◆ **Assignment**: Report every line in the records below that holds the word "plate".

◆ **Records for the task**:
↓↓↓
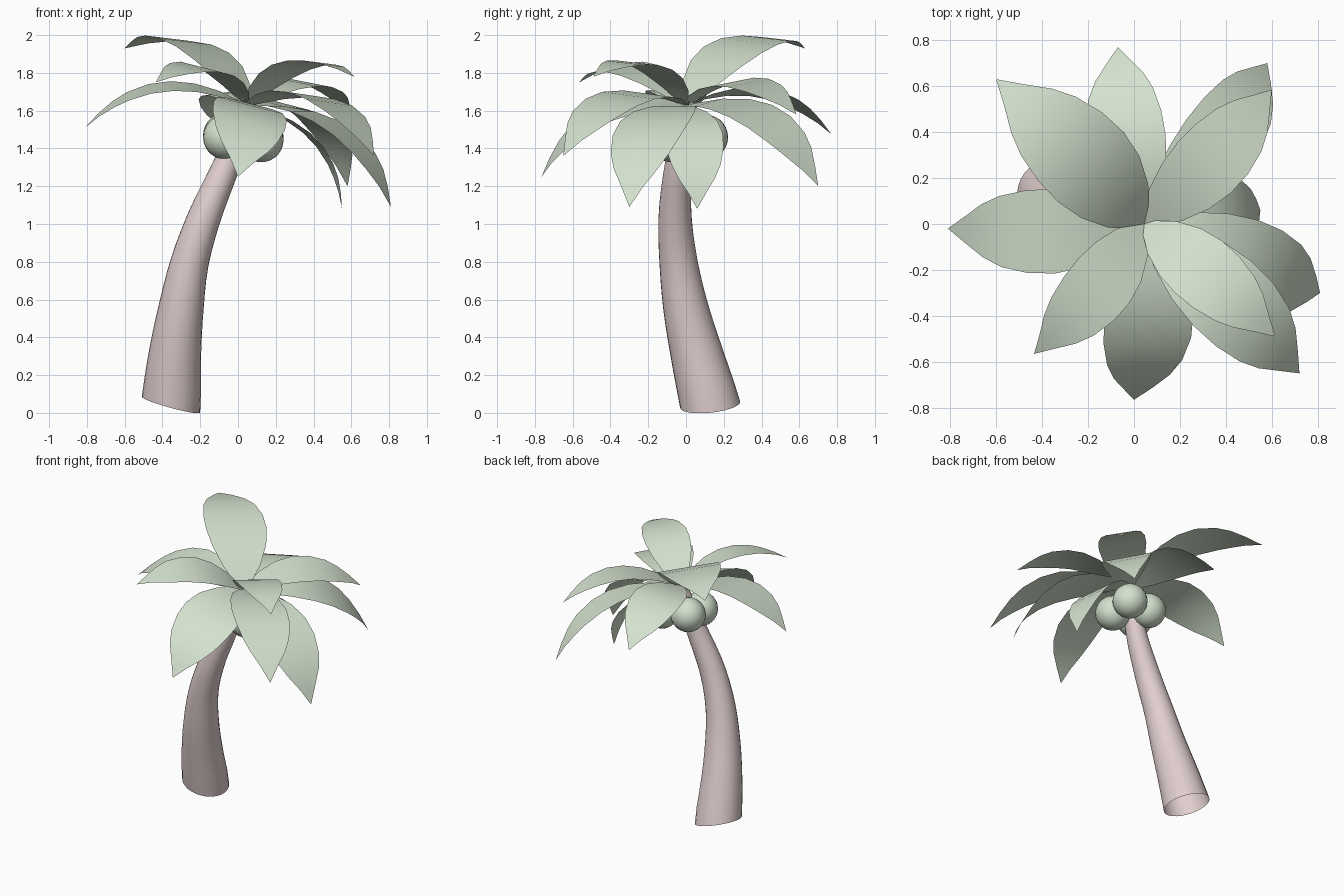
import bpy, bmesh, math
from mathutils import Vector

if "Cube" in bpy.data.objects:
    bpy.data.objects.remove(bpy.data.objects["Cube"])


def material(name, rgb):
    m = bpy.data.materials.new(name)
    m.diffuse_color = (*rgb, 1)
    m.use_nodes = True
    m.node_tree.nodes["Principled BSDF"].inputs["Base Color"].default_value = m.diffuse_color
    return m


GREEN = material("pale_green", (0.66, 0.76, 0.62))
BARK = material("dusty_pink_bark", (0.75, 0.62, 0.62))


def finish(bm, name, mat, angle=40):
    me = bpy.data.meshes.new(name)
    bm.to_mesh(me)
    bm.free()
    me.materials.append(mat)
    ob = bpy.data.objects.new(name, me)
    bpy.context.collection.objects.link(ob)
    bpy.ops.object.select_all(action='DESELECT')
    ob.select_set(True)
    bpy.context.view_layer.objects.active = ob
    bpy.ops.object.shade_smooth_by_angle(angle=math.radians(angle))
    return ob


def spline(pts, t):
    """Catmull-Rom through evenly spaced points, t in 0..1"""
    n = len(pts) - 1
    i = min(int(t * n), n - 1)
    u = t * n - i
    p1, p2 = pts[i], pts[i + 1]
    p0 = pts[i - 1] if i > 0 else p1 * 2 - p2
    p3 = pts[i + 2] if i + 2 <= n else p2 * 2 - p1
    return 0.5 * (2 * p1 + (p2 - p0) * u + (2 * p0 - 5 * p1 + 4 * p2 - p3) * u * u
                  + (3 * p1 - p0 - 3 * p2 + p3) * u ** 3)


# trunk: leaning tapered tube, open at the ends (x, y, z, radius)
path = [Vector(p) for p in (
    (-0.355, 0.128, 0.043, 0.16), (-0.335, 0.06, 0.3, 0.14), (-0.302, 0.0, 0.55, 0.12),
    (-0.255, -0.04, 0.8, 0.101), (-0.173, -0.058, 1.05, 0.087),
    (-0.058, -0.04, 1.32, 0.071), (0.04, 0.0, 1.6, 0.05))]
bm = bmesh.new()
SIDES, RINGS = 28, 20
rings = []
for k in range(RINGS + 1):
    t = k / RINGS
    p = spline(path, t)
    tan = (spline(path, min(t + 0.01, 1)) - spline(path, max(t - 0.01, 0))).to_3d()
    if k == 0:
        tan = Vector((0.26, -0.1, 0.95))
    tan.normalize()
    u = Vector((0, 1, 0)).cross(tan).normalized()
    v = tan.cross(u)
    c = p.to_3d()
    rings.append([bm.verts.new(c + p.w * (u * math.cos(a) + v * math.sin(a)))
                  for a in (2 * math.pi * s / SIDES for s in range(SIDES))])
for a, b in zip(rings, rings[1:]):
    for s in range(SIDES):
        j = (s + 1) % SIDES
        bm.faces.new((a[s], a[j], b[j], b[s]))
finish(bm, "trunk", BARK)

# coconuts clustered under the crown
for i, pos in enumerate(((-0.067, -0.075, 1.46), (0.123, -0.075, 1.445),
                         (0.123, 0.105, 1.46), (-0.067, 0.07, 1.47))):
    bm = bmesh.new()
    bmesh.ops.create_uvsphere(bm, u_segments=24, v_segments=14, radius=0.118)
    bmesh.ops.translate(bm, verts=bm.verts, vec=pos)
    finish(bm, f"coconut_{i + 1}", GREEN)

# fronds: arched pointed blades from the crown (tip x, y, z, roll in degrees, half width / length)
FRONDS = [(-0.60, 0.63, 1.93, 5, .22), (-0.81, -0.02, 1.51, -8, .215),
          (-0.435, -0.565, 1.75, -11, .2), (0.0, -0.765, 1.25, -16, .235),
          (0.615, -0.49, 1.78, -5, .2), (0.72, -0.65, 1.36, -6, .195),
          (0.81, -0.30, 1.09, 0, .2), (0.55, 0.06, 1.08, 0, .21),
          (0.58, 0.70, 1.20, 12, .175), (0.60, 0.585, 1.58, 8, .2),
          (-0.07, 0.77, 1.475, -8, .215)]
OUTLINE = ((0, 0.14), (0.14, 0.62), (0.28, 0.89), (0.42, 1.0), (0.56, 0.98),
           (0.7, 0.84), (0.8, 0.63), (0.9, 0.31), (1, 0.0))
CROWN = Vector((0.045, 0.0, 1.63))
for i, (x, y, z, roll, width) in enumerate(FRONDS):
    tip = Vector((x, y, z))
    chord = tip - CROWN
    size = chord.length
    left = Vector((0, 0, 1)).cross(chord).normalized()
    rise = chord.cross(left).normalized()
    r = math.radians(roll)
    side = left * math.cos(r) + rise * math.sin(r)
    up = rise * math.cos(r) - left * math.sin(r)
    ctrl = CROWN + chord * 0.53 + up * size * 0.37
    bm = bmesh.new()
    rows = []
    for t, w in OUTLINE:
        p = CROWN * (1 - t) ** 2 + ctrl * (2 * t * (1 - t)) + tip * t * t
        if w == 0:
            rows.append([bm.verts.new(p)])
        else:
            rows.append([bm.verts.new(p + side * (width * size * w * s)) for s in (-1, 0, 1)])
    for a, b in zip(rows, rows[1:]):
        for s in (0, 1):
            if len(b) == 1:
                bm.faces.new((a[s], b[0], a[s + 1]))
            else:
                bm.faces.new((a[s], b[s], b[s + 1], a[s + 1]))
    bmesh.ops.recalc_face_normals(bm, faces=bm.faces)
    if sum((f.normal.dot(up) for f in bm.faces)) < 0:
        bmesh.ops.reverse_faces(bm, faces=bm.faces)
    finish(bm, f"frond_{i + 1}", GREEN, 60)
↑↑↑
↓↓↓
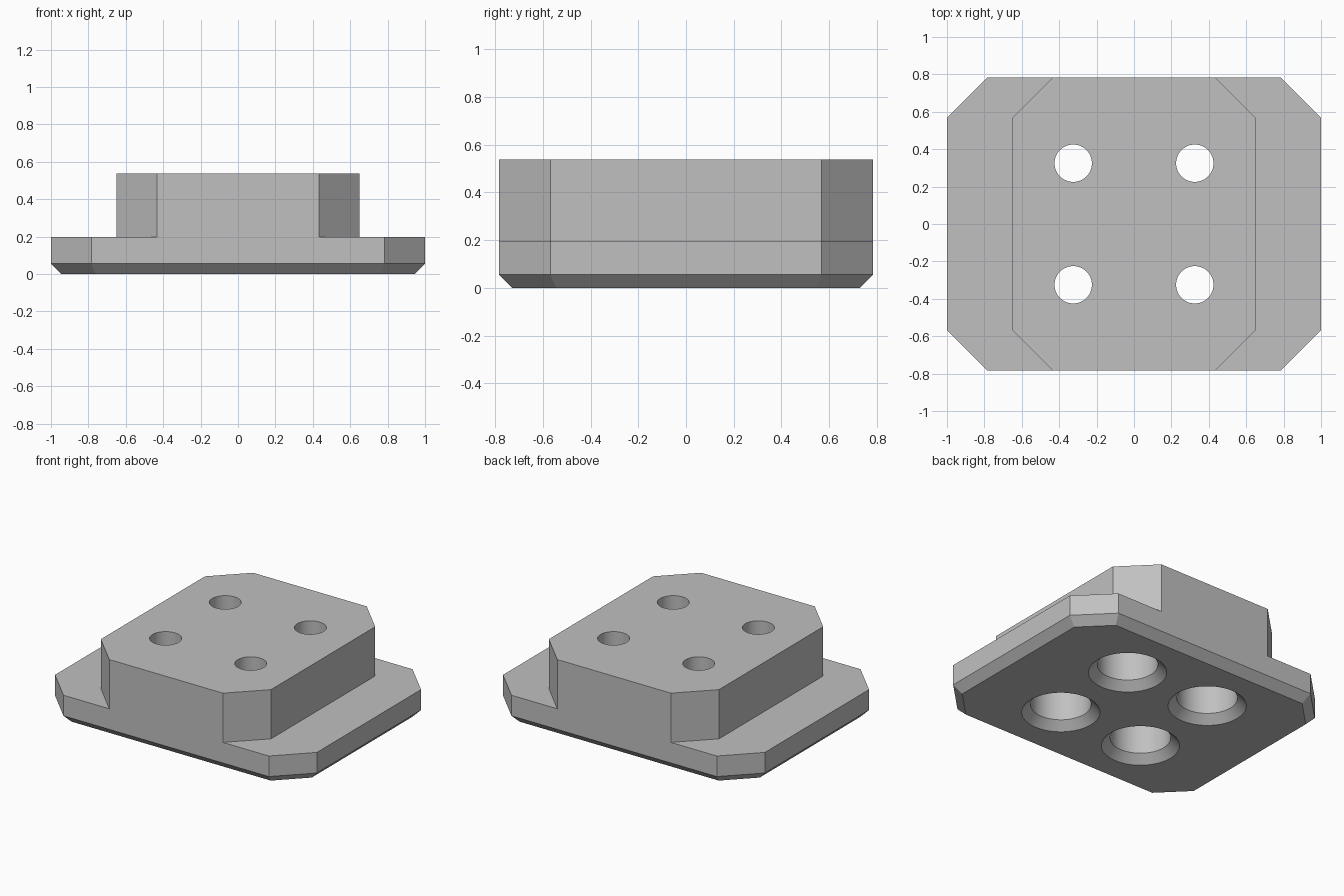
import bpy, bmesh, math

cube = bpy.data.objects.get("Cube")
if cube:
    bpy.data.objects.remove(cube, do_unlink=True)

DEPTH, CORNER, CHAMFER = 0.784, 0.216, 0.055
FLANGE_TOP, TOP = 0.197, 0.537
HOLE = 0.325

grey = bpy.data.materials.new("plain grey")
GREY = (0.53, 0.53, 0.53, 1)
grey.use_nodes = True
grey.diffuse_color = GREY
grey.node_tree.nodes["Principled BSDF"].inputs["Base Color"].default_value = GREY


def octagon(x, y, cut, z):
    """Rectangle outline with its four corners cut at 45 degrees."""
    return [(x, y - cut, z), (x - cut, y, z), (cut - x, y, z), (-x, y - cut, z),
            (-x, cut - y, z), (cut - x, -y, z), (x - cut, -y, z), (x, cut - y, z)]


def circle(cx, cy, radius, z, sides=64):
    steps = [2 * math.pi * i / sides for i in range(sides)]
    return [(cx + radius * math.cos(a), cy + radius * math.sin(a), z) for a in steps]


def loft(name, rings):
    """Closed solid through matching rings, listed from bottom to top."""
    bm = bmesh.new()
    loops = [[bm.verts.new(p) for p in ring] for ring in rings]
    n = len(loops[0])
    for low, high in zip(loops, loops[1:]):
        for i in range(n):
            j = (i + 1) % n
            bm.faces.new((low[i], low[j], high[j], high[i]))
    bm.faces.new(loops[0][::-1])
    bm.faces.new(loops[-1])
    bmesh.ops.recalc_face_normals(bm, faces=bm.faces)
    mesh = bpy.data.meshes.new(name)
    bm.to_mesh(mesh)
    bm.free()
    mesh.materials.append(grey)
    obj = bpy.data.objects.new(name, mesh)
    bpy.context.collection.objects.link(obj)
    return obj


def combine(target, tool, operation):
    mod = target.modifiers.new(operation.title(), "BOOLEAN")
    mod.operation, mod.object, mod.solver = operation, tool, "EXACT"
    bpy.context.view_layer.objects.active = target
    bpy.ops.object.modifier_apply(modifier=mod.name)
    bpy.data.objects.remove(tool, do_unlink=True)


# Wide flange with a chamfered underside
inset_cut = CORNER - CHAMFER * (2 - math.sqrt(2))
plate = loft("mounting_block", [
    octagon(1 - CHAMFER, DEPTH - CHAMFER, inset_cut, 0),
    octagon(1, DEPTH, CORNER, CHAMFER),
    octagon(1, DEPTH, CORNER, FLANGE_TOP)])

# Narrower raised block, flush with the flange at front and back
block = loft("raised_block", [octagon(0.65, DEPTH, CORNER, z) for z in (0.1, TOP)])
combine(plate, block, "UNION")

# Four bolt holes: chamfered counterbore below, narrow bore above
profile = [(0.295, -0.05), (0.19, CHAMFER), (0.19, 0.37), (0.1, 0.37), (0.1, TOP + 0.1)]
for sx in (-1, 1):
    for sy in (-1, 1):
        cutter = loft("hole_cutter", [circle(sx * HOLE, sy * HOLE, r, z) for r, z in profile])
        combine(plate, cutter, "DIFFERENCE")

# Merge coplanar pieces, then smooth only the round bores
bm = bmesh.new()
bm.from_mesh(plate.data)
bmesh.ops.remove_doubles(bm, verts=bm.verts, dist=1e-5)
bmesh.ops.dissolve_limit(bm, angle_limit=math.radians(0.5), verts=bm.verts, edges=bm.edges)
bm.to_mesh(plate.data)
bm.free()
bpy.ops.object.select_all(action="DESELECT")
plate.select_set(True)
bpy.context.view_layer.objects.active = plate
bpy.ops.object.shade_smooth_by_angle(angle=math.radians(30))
↑↑↑
◆ **Task output**:
plate = loft("mounting_block", [
combine(plate, block, "UNION")
        combine(plate, cutter, "DIFFERENCE")
bm.from_mesh(plate.data)
bm.to_mesh(plate.data)
plate.select_set(True)
bpy.context.view_layer.objects.active = plate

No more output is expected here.